## Work task
Among the lines below, keep only those from the one containing "RIM = (1.92, 0.449)" through the one containing "# Whorls: scale-bearing", and reproduce them exactly.

(Records supplied Opens)

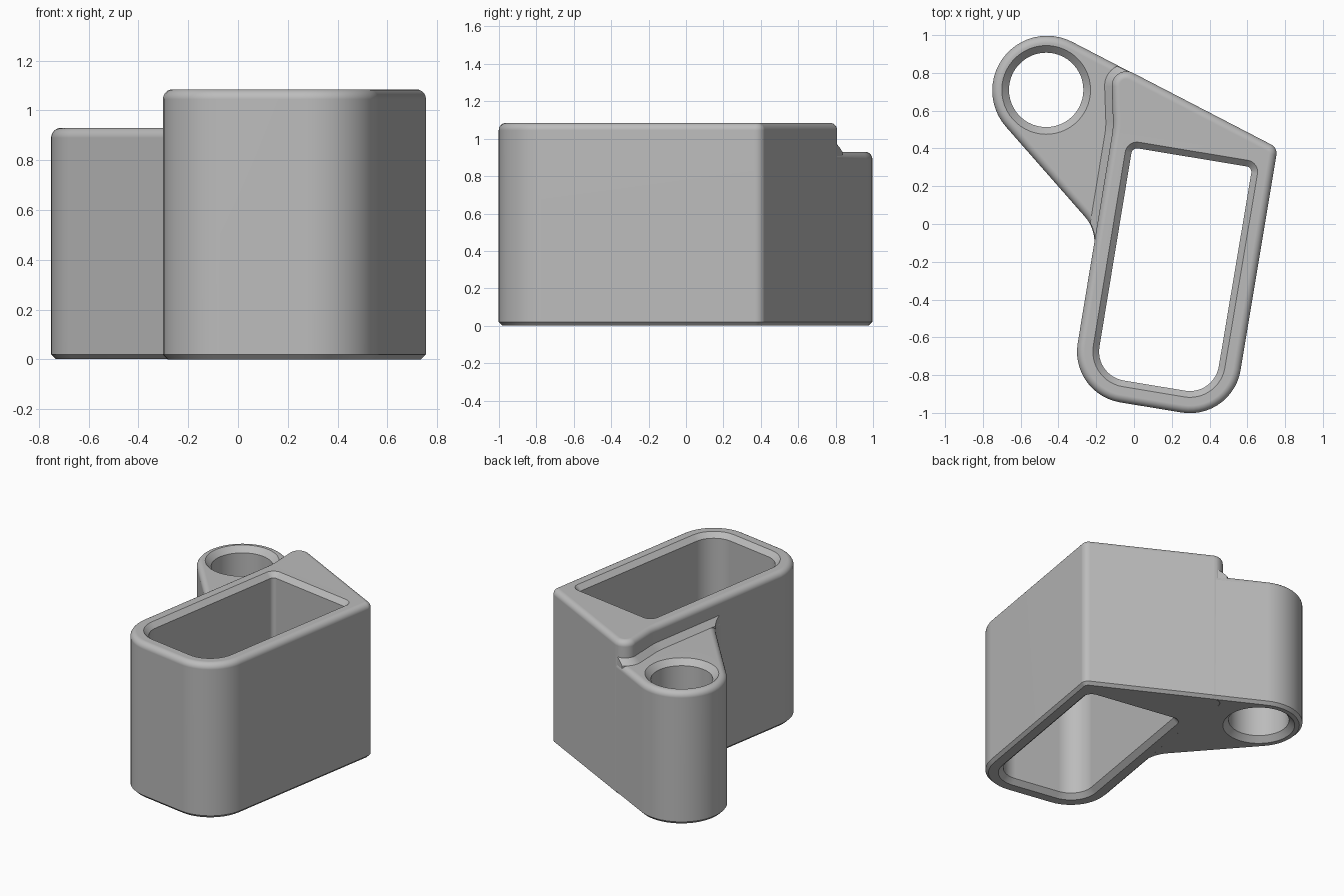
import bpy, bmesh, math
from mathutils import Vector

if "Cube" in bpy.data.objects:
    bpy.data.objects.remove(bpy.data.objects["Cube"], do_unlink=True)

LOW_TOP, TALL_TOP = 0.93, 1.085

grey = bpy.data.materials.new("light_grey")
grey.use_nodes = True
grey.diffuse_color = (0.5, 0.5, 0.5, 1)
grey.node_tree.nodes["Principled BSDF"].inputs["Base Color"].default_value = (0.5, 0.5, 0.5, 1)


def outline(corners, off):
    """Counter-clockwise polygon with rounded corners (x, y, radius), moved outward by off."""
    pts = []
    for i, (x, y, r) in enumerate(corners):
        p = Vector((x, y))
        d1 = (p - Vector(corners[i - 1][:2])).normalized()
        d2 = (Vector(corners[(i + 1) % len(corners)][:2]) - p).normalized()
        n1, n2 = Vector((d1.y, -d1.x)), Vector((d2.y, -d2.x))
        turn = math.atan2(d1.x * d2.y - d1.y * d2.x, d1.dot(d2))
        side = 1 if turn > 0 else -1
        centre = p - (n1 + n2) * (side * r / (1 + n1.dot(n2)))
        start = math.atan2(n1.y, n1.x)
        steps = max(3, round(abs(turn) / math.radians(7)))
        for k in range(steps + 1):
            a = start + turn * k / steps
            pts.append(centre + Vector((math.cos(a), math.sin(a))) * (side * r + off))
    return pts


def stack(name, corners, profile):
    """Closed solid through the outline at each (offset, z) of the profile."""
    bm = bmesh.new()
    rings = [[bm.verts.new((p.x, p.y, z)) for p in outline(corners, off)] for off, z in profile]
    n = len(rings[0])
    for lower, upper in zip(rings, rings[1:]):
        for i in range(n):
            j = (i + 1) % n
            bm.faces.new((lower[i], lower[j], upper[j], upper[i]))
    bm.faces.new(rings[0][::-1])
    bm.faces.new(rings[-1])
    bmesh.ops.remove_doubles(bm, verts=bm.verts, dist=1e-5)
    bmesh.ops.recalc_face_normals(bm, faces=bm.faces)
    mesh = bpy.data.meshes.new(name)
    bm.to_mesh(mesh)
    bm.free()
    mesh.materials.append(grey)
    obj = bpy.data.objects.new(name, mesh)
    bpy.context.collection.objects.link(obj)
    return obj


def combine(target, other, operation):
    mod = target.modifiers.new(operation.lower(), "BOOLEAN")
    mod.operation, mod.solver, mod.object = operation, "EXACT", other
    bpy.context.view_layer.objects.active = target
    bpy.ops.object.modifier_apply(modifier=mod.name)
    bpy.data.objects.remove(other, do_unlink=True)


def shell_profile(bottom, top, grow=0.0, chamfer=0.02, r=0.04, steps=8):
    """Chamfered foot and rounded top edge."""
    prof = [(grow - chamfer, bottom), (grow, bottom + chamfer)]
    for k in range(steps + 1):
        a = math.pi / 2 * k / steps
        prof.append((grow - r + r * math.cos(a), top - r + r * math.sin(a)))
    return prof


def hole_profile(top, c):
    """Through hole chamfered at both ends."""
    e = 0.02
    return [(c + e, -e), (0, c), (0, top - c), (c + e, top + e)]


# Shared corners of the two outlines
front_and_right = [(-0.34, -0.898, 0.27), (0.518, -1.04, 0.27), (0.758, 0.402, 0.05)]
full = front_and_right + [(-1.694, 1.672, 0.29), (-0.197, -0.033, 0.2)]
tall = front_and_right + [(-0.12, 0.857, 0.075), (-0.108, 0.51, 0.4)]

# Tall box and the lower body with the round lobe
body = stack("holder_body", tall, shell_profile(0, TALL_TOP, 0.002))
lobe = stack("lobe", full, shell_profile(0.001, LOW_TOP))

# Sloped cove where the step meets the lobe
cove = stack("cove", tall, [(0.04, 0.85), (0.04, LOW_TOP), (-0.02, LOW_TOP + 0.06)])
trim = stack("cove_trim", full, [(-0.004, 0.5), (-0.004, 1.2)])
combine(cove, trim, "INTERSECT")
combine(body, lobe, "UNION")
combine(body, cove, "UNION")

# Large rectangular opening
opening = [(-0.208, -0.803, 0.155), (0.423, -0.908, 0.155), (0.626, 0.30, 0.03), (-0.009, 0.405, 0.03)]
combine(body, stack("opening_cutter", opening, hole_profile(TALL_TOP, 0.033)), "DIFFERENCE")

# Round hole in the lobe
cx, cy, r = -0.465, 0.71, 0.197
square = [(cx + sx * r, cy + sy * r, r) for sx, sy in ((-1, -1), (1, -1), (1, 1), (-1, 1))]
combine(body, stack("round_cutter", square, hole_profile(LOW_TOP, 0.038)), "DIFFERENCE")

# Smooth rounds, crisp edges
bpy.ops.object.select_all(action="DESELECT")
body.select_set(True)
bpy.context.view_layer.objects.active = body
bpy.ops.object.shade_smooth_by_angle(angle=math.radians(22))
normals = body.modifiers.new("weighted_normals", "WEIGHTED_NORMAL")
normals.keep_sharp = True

(Records supplied Closes)
(Records supplied Opens)

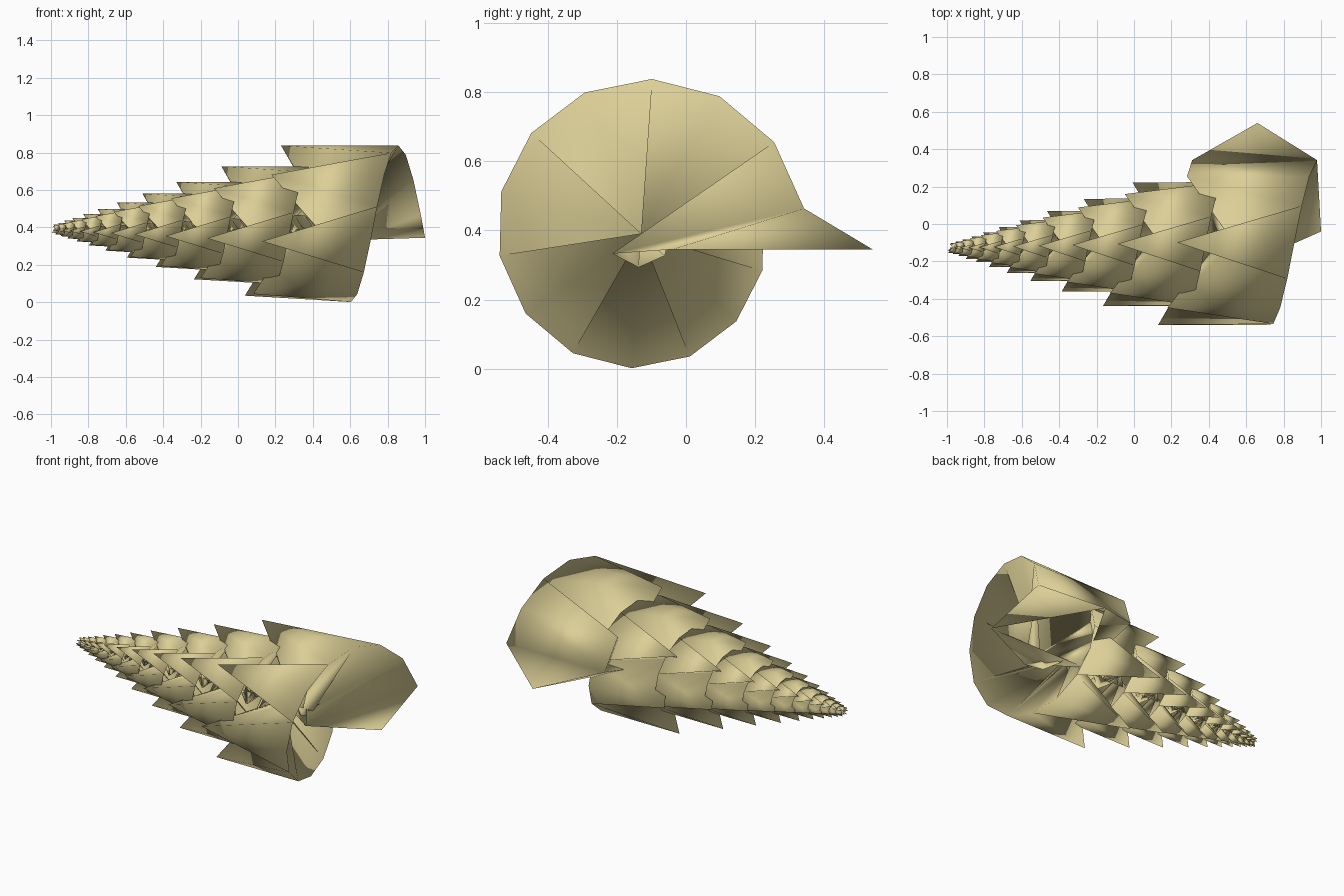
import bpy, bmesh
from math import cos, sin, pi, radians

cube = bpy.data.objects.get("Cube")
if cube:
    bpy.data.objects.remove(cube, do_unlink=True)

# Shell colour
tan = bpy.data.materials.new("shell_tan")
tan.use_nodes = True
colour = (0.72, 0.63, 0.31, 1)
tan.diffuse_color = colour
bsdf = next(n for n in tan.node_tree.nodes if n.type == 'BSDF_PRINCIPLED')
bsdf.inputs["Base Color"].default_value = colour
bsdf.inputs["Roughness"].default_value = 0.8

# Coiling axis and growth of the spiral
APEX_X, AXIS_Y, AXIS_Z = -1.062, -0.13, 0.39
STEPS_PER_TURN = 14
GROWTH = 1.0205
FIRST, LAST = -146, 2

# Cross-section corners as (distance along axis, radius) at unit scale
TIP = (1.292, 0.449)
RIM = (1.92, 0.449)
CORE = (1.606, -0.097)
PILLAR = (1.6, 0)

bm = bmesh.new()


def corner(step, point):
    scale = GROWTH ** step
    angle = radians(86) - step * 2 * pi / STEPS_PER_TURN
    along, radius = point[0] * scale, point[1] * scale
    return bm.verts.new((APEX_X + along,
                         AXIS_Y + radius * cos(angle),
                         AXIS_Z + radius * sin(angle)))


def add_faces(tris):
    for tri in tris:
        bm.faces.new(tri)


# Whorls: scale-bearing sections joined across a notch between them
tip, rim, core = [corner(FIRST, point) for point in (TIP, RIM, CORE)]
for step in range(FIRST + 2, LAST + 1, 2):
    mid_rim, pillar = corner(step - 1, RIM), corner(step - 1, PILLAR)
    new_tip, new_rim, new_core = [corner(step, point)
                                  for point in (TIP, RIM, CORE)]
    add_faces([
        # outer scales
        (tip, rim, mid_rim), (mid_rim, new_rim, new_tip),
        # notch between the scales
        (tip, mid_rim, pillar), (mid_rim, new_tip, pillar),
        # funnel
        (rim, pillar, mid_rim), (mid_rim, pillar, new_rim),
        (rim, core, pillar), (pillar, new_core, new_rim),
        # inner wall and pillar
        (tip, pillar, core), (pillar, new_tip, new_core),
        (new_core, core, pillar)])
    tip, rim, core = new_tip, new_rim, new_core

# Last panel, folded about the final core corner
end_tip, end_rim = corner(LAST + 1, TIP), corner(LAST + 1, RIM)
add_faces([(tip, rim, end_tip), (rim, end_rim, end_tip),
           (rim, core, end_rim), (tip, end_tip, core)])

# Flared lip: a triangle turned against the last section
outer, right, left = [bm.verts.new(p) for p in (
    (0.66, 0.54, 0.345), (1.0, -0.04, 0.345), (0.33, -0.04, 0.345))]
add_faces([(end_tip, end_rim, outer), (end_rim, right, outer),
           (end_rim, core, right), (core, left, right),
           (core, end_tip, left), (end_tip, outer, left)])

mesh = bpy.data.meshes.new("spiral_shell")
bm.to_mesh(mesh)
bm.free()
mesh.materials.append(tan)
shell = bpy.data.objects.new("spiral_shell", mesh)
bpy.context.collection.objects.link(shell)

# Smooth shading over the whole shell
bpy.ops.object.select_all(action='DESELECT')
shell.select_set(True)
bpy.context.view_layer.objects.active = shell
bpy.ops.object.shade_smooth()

(Records supplied Closes)

## Result of this task
RIM = (1.92, 0.449)
CORE = (1.606, -0.097)
PILLAR = (1.6, 0)

bm = bmesh.new()


def corner(step, point):
    scale = GROWTH ** step
    angle = radians(86) - step * 2 * pi / STEPS_PER_TURN
    along, radius = point[0] * scale, point[1] * scale
    return bm.verts.new((APEX_X + along,
                         AXIS_Y + radius * cos(angle),
                         AXIS_Z + radius * sin(angle)))


def add_faces(tris):
    for tri in tris:
        bm.faces.new(tri)


# Whorls: scale-bearing sections joined across a notch between them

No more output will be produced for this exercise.